• EXERCISE DATA:
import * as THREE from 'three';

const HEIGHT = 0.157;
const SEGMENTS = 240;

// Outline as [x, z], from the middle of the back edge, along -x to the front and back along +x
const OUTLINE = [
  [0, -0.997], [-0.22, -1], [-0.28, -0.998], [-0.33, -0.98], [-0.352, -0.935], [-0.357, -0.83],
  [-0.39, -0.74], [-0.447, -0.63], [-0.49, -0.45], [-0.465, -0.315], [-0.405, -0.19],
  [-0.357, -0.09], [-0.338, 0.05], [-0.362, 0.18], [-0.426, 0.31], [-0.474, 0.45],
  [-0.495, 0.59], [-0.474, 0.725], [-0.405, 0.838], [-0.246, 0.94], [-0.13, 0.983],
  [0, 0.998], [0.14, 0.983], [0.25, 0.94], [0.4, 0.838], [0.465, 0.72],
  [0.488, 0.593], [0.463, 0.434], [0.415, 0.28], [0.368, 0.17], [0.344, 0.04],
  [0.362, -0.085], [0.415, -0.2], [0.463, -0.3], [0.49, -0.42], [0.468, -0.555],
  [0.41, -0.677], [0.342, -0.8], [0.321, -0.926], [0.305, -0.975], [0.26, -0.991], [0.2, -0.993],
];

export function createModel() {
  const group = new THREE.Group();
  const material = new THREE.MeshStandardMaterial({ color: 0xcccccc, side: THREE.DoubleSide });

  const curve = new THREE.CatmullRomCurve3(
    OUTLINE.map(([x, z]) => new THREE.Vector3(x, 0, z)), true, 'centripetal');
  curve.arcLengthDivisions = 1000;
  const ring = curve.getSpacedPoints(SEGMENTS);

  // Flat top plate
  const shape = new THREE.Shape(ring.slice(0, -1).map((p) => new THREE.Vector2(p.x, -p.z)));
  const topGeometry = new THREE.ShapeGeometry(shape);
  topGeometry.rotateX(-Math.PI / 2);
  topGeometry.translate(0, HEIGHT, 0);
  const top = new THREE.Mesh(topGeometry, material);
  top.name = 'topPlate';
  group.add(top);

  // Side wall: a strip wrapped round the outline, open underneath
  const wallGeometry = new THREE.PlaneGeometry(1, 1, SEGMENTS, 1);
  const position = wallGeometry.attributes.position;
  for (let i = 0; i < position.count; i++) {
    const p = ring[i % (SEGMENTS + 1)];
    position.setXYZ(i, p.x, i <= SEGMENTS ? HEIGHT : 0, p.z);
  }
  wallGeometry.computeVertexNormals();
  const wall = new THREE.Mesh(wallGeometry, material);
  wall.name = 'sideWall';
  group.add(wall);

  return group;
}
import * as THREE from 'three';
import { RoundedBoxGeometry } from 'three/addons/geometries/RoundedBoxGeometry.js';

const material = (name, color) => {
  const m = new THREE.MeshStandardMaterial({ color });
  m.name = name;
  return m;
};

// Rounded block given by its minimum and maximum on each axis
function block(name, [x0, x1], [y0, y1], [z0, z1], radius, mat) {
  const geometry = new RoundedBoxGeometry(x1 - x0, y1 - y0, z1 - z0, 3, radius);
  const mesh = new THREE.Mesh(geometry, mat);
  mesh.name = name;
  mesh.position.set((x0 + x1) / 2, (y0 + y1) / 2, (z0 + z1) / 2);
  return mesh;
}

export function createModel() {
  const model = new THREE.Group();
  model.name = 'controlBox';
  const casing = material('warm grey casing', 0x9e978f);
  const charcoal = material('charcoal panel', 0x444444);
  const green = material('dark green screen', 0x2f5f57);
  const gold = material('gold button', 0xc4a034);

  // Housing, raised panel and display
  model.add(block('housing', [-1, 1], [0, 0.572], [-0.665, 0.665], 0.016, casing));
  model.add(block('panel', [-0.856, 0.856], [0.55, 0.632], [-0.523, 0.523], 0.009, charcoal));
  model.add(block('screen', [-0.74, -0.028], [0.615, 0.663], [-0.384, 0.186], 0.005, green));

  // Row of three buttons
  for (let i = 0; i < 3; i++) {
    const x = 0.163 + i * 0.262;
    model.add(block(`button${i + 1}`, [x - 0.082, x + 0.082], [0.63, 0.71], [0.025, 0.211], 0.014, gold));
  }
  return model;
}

• WHAT THE TASK ASKS:
Above are records; say how many of their lines contain the word "panel", giving only the number.

• SOLUTION TO THE EXERCISE:
3